By: Nina Notman, special to C&EN
Manibarsha Goswami always knew she was destined for a STEM career. Her dad was an electrical engineer at the North East Institute of Science and Technology in Assam, India. “There was an open science day each year for all employees and their children,” she explains. “We would go into the labs and carry out small experiments. That inspired me a lot.”
Goswami completed a bachelor’s degree in chemistry at Delhi University and a master’s at Gauhati University. Then, in 2010, she moved to Iowa State University to pursue a PhD with Nicola Pohl (who is now at Indiana University). “I was designing efficient synthetic routes to biologically active oligosaccharides,” Goswami explains.
A postdoc at the University of Minnesota with Erin Carlson followed. “I changed my field and studied antibiotic resistance,” Goswami says. In 2018, she switched specialties again, this time to electronic materials, when she joined DuPont’s Electronics & Imaging business in Marlborough, Mass.
“I design electronic materials that are used in advanced lithography to print micro-feature sized logic- and memory-chips for use in the next-generation computer and hand-held electronic devices,” Goswami says. Her research team collaborates closely with DuPont’s engineering division to support scale-up and analytical specialists to ensure product quality. “We all work in tandem.”
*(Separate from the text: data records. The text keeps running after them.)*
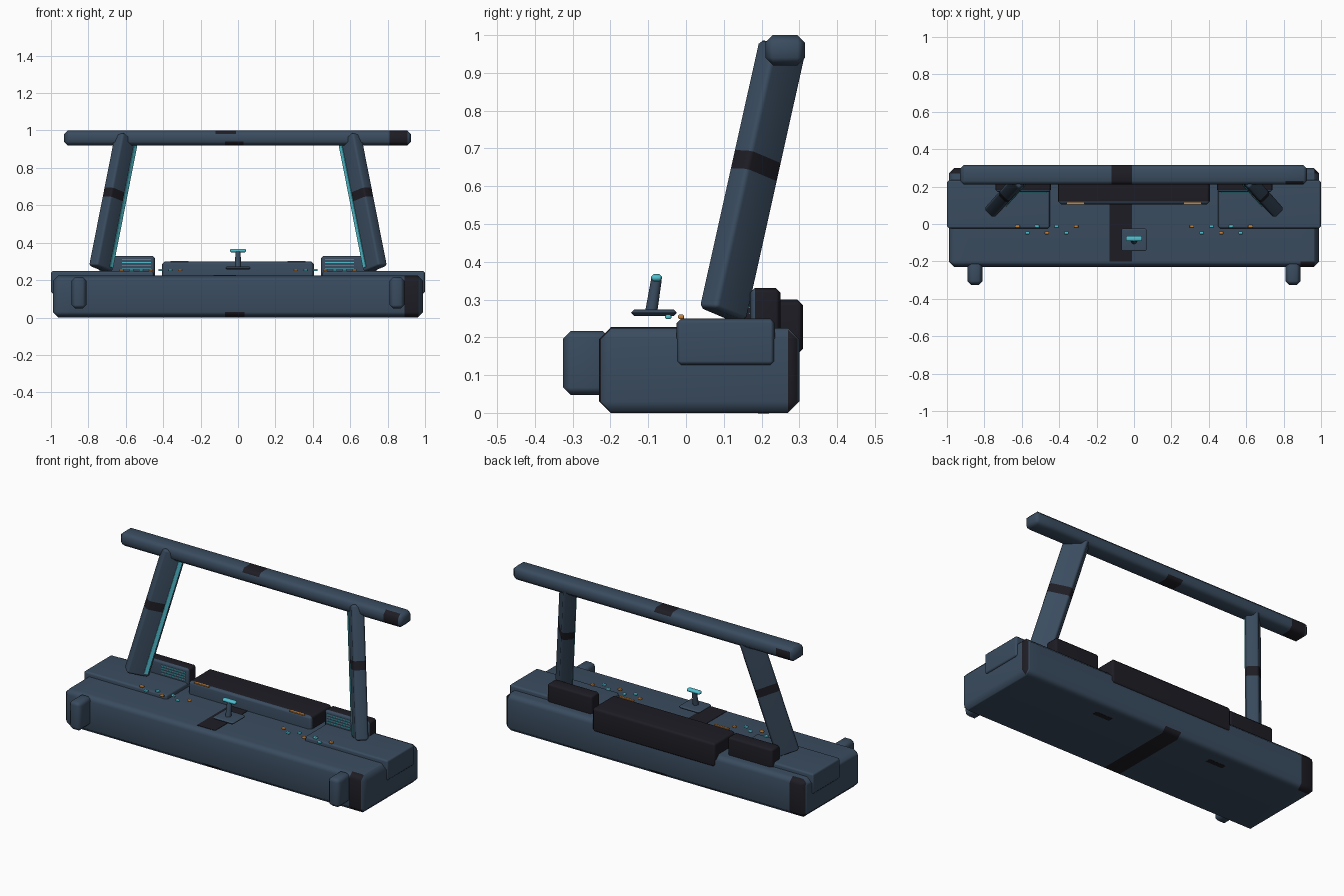
import bpy
import bmesh
import math
from mathutils import Matrix, Vector

cube = bpy.data.objects.get("Cube")
if cube:
    bpy.data.objects.remove(cube, do_unlink=True)


def material(name, color):
    m = bpy.data.materials.new(name)
    m.use_nodes = True
    m.diffuse_color = (*color, 1)
    m.node_tree.nodes["Principled BSDF"].inputs["Base Color"].default_value = (*color, 1)
    return m


SLATE = material("slate_blue", (0.042, 0.072, 0.115))
DARK = material("near_black", (0.013, 0.012, 0.018))
TEAL = material("teal", (0.08, 0.52, 0.62))
ORANGE = material("orange", (0.6, 0.23, 0.04))
UP, DOWN = Vector((0, 0, 1)), Vector((0, 0, -1))
FRONT, BACK = Vector((0, -1, 0)), Vector((0, 1, 0))


def box(name, lo, hi, mat=SLATE, bevel=0.0, patches=(), rule=None, matrix=None):
    """Chamfered box; patches are (axis, start, end, normal or None) painted dark."""
    lo, hi = Vector(lo), Vector(hi)
    bm = bmesh.new()
    size = Matrix.Diagonal((*(hi - lo), 1))
    bmesh.ops.create_cube(bm, size=1, matrix=Matrix.Translation((lo + hi) / 2) @ size)
    if bevel:
        bmesh.ops.bevel(bm, geom=bm.edges[:], offset=bevel, segments=1,
                        affect='EDGES', profile=0.5)
    for axis, start, end, normal in patches:
        for cut in (start, end):
            point, no = Vector(), Vector()
            point[axis], no[axis] = cut, 1
            geom = bm.verts[:] + bm.edges[:] + bm.faces[:]
            bmesh.ops.bisect_plane(bm, geom=geom, plane_co=point, plane_no=no, dist=1e-5)
    bm.normal_update()
    for f in bm.faces:
        c = f.calc_center_median()
        for axis, start, end, normal in patches:
            if start < c[axis] < end and (normal is None or f.normal.dot(normal) > 0.5):
                f.material_index = 1
        if rule and rule(f.normal):
            f.material_index = 1
    if matrix:
        bm.transform(matrix)
    bmesh.ops.recalc_face_normals(bm, faces=bm.faces)
    return finish(name, bm, (mat, DARK) if patches or rule else (mat,))


def finish(name, bm, mats):
    mesh = bpy.data.meshes.new(name)
    bm.to_mesh(mesh)
    bm.free()
    for m in mats:
        mesh.materials.append(m)
    obj = bpy.data.objects.new(name, mesh)
    bpy.context.collection.objects.link(obj)
    bpy.ops.object.select_all(action='DESELECT')
    obj.select_set(True)
    bpy.context.view_layer.objects.active = obj
    bpy.ops.object.shade_smooth_by_angle(angle=math.radians(50))
    obj.modifiers.new("weighted_normals", 'WEIGHTED_NORMAL').keep_sharp = True
    return obj


def mirrored(name, lo, hi, s, **kw):
    """Box given for the +x side, placed on side s."""
    xs = sorted((lo[0] * s, hi[0] * s))
    return box(name, (xs[0], *lo[1:]), (xs[1], *hi[1:]), **kw)


# Main console body with painted wear patches
box("body", (-0.99, -0.23, 0), (0.99, 0.3, 0.225), bevel=0.03, patches=[
    (0, 0.89, 0.965, FRONT), (0, -0.98, -0.89, BACK),
    (0, 0.965, 0.99, Vector((0.7, 0.7, 0))), (0, -0.07, 0.035, DOWN)])
box("deck_stripe", (-0.13, -0.2, 0.222), (-0.01, 0.12, 0.227), DARK)

# Rear centre housing: dark everywhere but the front
not_front = lambda n: n.y > -0.5
box("rear_housing", (-0.405, 0.105, 0.155), (0.405, 0.31, 0.3), bevel=0.015, rule=not_front)

# Top crossbar
box("crossbar", (-0.93, 0.21, 0.92), (0.925, 0.315, 1), bevel=0.02, patches=[
    (0, 0.81, 0.905, FRONT), (0, -0.905, -0.81, Vector((0, 0.6, -0.8))),
    (0, -0.12, -0.01, UP), (0, -0.07, 0.03, DOWN)])

BUTTONS = [ORANGE, TEAL, TEAL, ORANGE, TEAL, TEAL, ORANGE]

for s, side in ((1, "left"), (-1, "right")):
    # Raised shoulder, front bumper and slatted vent box
    mirrored(side + "_shoulder", (0.45, -0.025, 0.125), (1, 0.235, 0.25), s, bevel=0.012)
    mirrored(side + "_bumper", (0.81, -0.325, 0.047), (0.89, -0.2, 0.217), s, bevel=0.02)
    mirrored(side + "_vent_box", (0.445, 0.17, 0.2), (0.74, 0.25, 0.33), s,
             bevel=0.012, rule=not_front)
    for i in range(4):
        z = 0.262 + i * 0.015
        mirrored(f"{side}_vent_slat_{i + 1}", (0.465, 0.165, z), (0.62, 0.172, z + 0.004),
                 s, mat=TEAL)

    # Small lit details
    mirrored(side + "_housing_light", (0.265, 0.103, 0.296), (0.36, 0.115, 0.303), s, mat=ORANGE)
    mirrored(side + "_underside_vent", (0.33, 0.19, -0.002 + 0.002), (0.44, 0.22, 0.004), s,
             mat=DARK).location.z = -0.001
    for i, mat in enumerate(BUTTONS):
        x = 0.31 + i * 0.052
        y = -0.047 if i % 2 else -0.013
        mirrored(f"{side}_button_{i + 1}", (x - 0.012, y - 0.008, 0.248),
                 (x + 0.012, y + 0.008, 0.26), s, mat=mat, bevel=0.003)

    # Post leaning inward and back, turned to the diagonal
    foot, head = Vector((0.735 * s, 0.097, 0.26)), Vector((0.595 * s, 0.255, 0.97))
    axis = (head - foot).normalized()
    long = Vector((-s, 1, 0))
    long = (long - axis * long.dot(axis)).normalized()
    thin = axis.cross(long).normalized()
    if thin.y > 0:
        thin = -thin
    frame = Matrix((long, thin, axis)).transposed().to_4x4()
    frame.translation = foot
    length = (head - foot).length
    box(side + "_post", (-0.064, -0.036, 0), (0.064, 0.036, length), bevel=0.012,
        patches=[(2, 0.385, 0.435, None)], matrix=frame)
    box(side + "_post_light", (0.03, 0.032, 0.02), (0.052, 0.04, length - 0.04), TEAL,
        matrix=frame)

# Throttle lever
box("lever_plate", (-0.068, -0.145, 0.256), (0.068, -0.025, 0.274), bevel=0.008)
bottom, top = Vector((0, -0.092, 0.268)), Vector((0, -0.078, 0.355))
bm = bmesh.new()
turn = (top - bottom).to_track_quat('Z', 'Y').to_matrix().to_4x4()
bmesh.ops.create_cone(bm, cap_ends=True, segments=12, radius1=0.016, radius2=0.014,
                      depth=(top - bottom).length,
                      matrix=Matrix.Translation((bottom + top) / 2) @ turn)
finish("lever_stem", bm, (SLATE,))
box("lever_grip", (-0.043, -0.092, 0.348), (0.043, -0.064, 0.367), TEAL, bevel=0.006)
Outside of the lab, Goswami participates in two DuPont employee resource groups. The DuPont Women’s Network, which organizes seminars and coffee networking chats, and the DuPont Marlborough Research and Engineers Organization, which facilitates mentoring within the company. “We couple younger professionals with mid- or late-career professionals for career development,” Goswami explains.
What's the best thing about your job?
I get to do very cool science with a bunch of really nice people.
What was the last experiment you ran?
I was trying to analyze a compound using mass spectrometry. It's very important for us to identify any impurities present in our materials.
Is there anything about your current job that surprised you?
The time it takes from a concept of a material or a product to high-volume production. The rigor in optimization, testing, and quality is extensive, especially in the electronics industry. Coming out of academia to industry, that has been a big eye opener for me.
Do you have any advice for aspiring scientists?
Don't let your PhD specialism limit you from what you can achieve. Companies hire talent. They are always looking for people who can do logical reasoning and solve problems. They're not only trying to hire people based on the science they have done before. Also, do not succumb to imposter syndrome, believe in yourself—you’re worthy of the success you have achieved.
What's your proudest career moment to date?
Designing a microbiology experiment for young kids during my postdoc. We grew certain bacteria and demonstrated how they produce compounds that can glow under UV light. I was very proud to see the excitement in their eyes.
What can’t you live without in the lab?
Music. I'm always singing or whistling too.
What is your favorite element?
Bismuth. I used it during my PhD to catalyze carbohydrate syntheses. It can make these amazing crystals—you can see the whole spectrum of light in them.
What was the last TV show that you binge watched?
Lost in Space, a space science fiction series on Netflix. Space and alien fiction is always very fascinating to me.
Copyright 2020 American Chemical Society (All Rights Reserved)